Don’t skip greens, meat, find cheaper food alternatives as rising costs impact eating habits

Health experts warn that rising food costs will impact the eating habits of Malaysians, resulting in health issues in the long run.

Prices of certain vegetables, namely tomatoes, kailan, and ladies’ fingers have skyrocketed in recent times, and most consumers are left with fewer choices to put on their plates.

Eggs and meat continue to be a talking point in Malaysia, even as the government looks at removing the price caps on these items in June. The ceiling price for a standard chicken in Malaysia is RM9.40 per kg, while the ceiling price of a Grade A egg is 45 sen.

The hikes in prices, also due to the wet season, have forced consumers to shy away from buying such raw food, resulting in them skipping greens and other proteins. Instead, they are opting for cheaper, processed food.

General practitioner Dr V. Thiruyanasambanthar stressed that there’s no substitute for vegetables and eggs.

“Rising prices is forcing people to find alternatives. Sadly, these alternatives are either unhealthy or do not provide sufficient nutrition,” said Dr Thiruyanasambanthar, who runs a private practice in Ampang, Selangor.

“What’s a cheaper option these days? Instant noodles and processed food. When people don’t eat right, we are going to see a spike in non-communicable diseases.”

He added that the prices of supplements had gone up too and that eating leafy vegetables and fruits remained the best option.

Dr Thiruyanasambanthar said the biggest fear is that poor eating habits would also impact children and young adults.

“These children will grow up thinking that eating instant, or processed food, is normal. This will create bad eating habits and will cause health issues among our children fairly early on.

“I’ve come across instances where parents make their children drink cheap formula milk to make them full, instead of feeding them food. The sugar content in processed milk is high.

“As a parent or guardian, it is our responsibility to ensure that our children get proper food. I know that the cost of living is high but health, and ensuring that your children get proper meals at least three times a week, must be a priority,” he added.

Veteran nutritional consultant, Dr Tee E Siong, said the rising prices of food was a concern for nutritionists, adding that it was imperative for the government to keep the prices in check.

“Try and go for cheaper vegetables or local fruits. Having said that, local fruits aren’t cheap, either. Price is of course a concern… my advice is to continue looking for cheaper alternatives,” said Dr Tee.
“Eating healthy need not be expensive. It’s about eating the right portions.”
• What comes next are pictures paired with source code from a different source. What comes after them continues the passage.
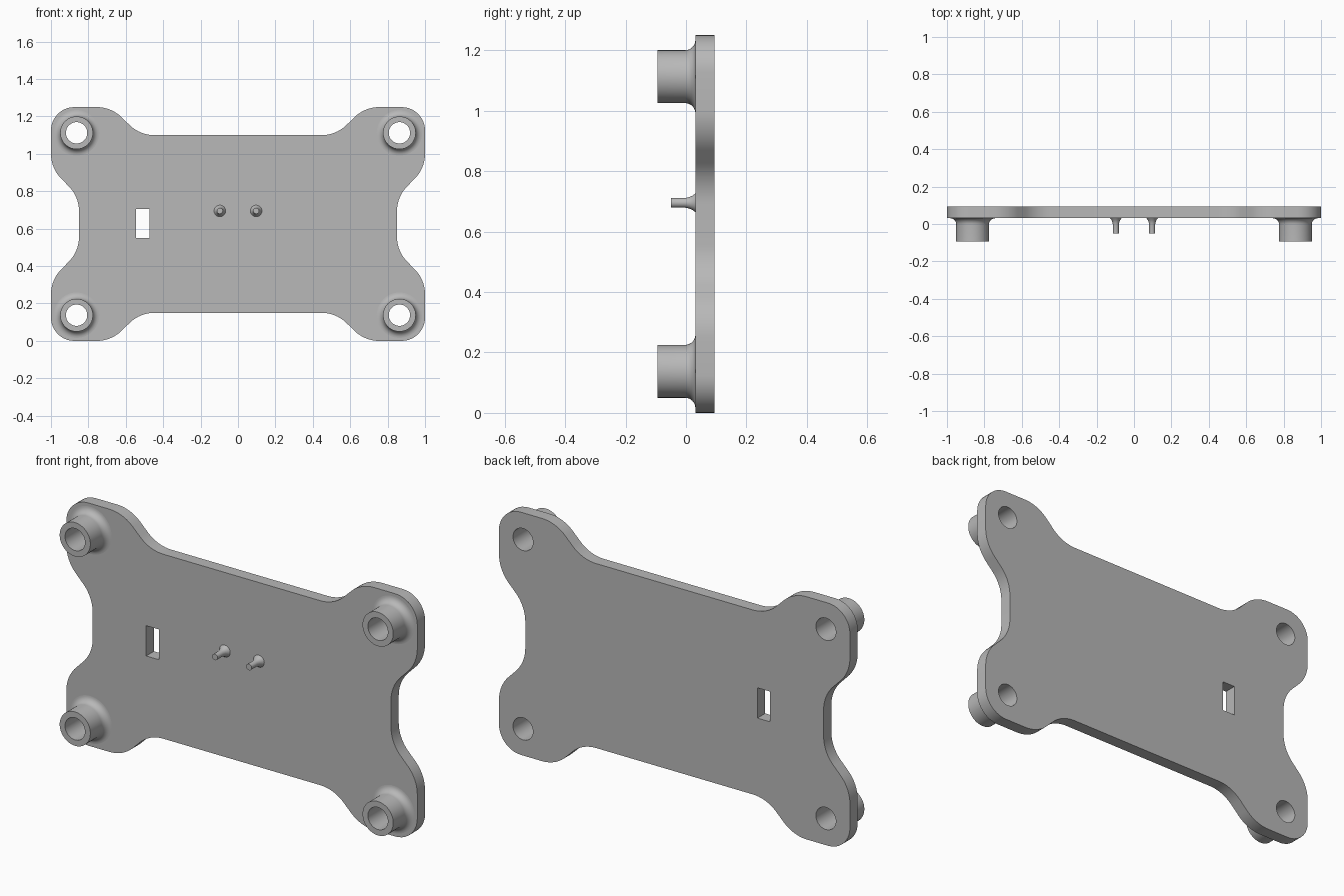
import bpy, bmesh
from math import sin, cos, pi, radians
from mathutils import Matrix, Vector

cube = bpy.data.objects.get("Cube")
if cube:
    bpy.data.objects.remove(cube)

BACK, FRONT, TIP = 0.094, 0.031, -0.094     # depth levels along y
MID_Z = 0.625
POST_X, POST_DZ, BORE = 0.863, 0.4875, 0.057

grey = bpy.data.materials.new("plain_grey")
grey.use_nodes = True
colour = (0.48, 0.48, 0.48, 1)
grey.diffuse_color = colour
grey.node_tree.nodes["Principled BSDF"].inputs["Base Color"].default_value = colour


def arc(cx, cy, r, start, end, steps=10):
    """Points along an arc, angles in degrees."""
    angles = [radians(start + (end - start) * i / steps) for i in range(steps + 1)]
    return [Vector((cx + r * cos(a), cy + r * sin(a))) for a in angles]


def finish(name, bm):
    bmesh.ops.remove_doubles(bm, verts=bm.verts, dist=1e-5)
    bmesh.ops.recalc_face_normals(bm, faces=bm.faces)
    mesh = bpy.data.meshes.new(name)
    bm.to_mesh(mesh)
    bm.free()
    mesh.materials.append(grey)
    obj = bpy.data.objects.new(name, mesh)
    bpy.context.collection.objects.link(obj)
    bpy.ops.object.select_all(action="DESELECT")
    obj.select_set(True)
    bpy.context.view_layer.objects.active = obj
    bpy.ops.object.shade_smooth_by_angle(angle=radians(35))
    return obj


def lathe(name, profile, x, z, closed, sides=48):
    """Turn a (radius, y) profile about an axis parallel to y."""
    bm = bmesh.new()
    verts = [bm.verts.new((r, y, 0)) for r, y in profile]
    edges = [bm.edges.new(pair) for pair in zip(verts, verts[1:])]
    if closed:
        edges.append(bm.edges.new((verts[-1], verts[0])))
    bmesh.ops.spin(bm, geom=verts + edges, cent=(0, 0, 0), axis=(0, 1, 0),
                   angle=2 * pi, steps=sides, use_merge=True)
    bm.transform(Matrix.Translation((x, 0, z)))
    return finish(name, bm)


# Plate outline: one quarter (side waist, rounded corner, top waist), mirrored
R, BEND, CORNER = 0.19, 45, 0.125
side = arc(0.85 + R, 0.068, R, 180, 180 - BEND) + arc(1 - R, 0.376, R, -BEND, 0)
corner = arc(1 - CORNER, MID_Z - CORNER, CORNER, 0, 90)
top = arc(0.755, MID_Z - R, R, 90, 90 + BEND) + arc(0.447, 0.475 + R, R, -90 + BEND, -90)
quarter = side + corner + top
half = quarter + [Vector((-p.x, p.y)) for p in reversed(quarter)]
outline = half + [Vector((p.x, -p.y)) for p in reversed(half)]

# Openings: four bores and a rectangular slot
loops = [outline]
for sx in (-1, 1):
    for sz in (-1, 1):
        loops.append(arc(sx * POST_X, sz * POST_DZ, BORE, 0, 360, 48)[:-1])
loops.append([Vector((x, z - MID_Z)) for x, z in
              ((-0.545, 0.55), (-0.473, 0.55), (-0.473, 0.706), (-0.545, 0.706))])

# Plate: filled flat curve given thickness, then stood upright
curve = bpy.data.curves.new("plate_profile", "CURVE")
curve.dimensions = "2D"
curve.fill_mode = "BOTH"
curve.extrude = (BACK - FRONT) / 2
for loop in loops:
    spline = curve.splines.new("POLY")
    spline.points.add(len(loop) - 1)
    for point, p in zip(spline.points, loop):
        point.co = (p.x, p.y, 0, 1)
    spline.use_cyclic_u = True
helper = bpy.data.objects.new("plate_profile", curve)
bpy.context.collection.objects.link(helper)
bpy.context.view_layer.update()
flat = bpy.data.meshes.new_from_object(
    helper.evaluated_get(bpy.context.evaluated_depsgraph_get()))
bm = bmesh.new()
bm.from_mesh(flat)
bm.transform(Matrix.Translation((0, (BACK + FRONT) / 2, MID_Z))
             @ Matrix.Rotation(pi / 2, 4, "X"))
bpy.data.objects.remove(helper)
bpy.data.curves.remove(curve)
bpy.data.meshes.remove(flat)
finish("plate", bm)

# Corner posts: hollow tubes with a fillet where they meet the plate
POST_R, FILLET = 0.0875, 0.034
post = [(BORE, FRONT), (BORE, TIP), (POST_R, TIP)]
post += [tuple(p) for p in arc(POST_R + FILLET, FRONT - FILLET, FILLET, 180, 90, 8)]
for sx, side_name in ((-1, "right"), (1, "left")):
    for sz, level in ((-1, "lower"), (1, "upper")):
        lathe(f"{level}_{side_name}_post", post, sx * POST_X, MID_Z + sz * POST_DZ, True)

# Two thin pegs with flared feet
PEG_R, FLARE = 0.016, 0.015
peg = [(0, -0.05), (PEG_R, -0.05), (PEG_R, -0.003), (PEG_R + 0.003, 0.011),
       (PEG_R + 0.008, 0.022), (PEG_R + FLARE, FRONT), (0, FRONT)]
for sx, side_name in ((-1, "right"), (1, "left")):
    lathe(f"{side_name}_peg", peg, sx * 0.097, 0.695, False, 24)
Dr Tee is president of the Nutrition Society of Malaysia and chairman of the National Steering Committee of Nutrition Month Malaysia.

He said consumers can refer to the Nutrition Month Malaysia’s website to learn more about good eating habits.

“Always remember the ‘quarter-quarter-half’ concept. A quarter of your plate needs to be filled with meat or fish, the other quarter with rice or noodles, and the remaining half of your plate should be filled with vegetables and fruits. This is the ideal diet.”

He added that parents played an important role in educating their children on the need for quality meals. Many fear that due to strapped budgets, consuming instant, or processed food, will be normalised in many households.

“If parents allow their children to consume processed food, the children will grow up thinking that, ‘My parents or grandparents fed me such food, so it should be okay for me to consume them’.

“This short window (in a child’s formative years) is critical, so parents must pay more attention to their food intake, and provide healthier meals.

“Instant noodles and burgers, taken once in awhile, is okay, but one should add other food items. If instant noodles are consumed with some vegetables and chicken slices, then it’s okay. Proteins and vegetables must be there. This goes back to the ‘quarter-quarter-half’ concept mentioned earlier.

“It’s about making meals more balanced and well-rounded,” he added.

Tagged with: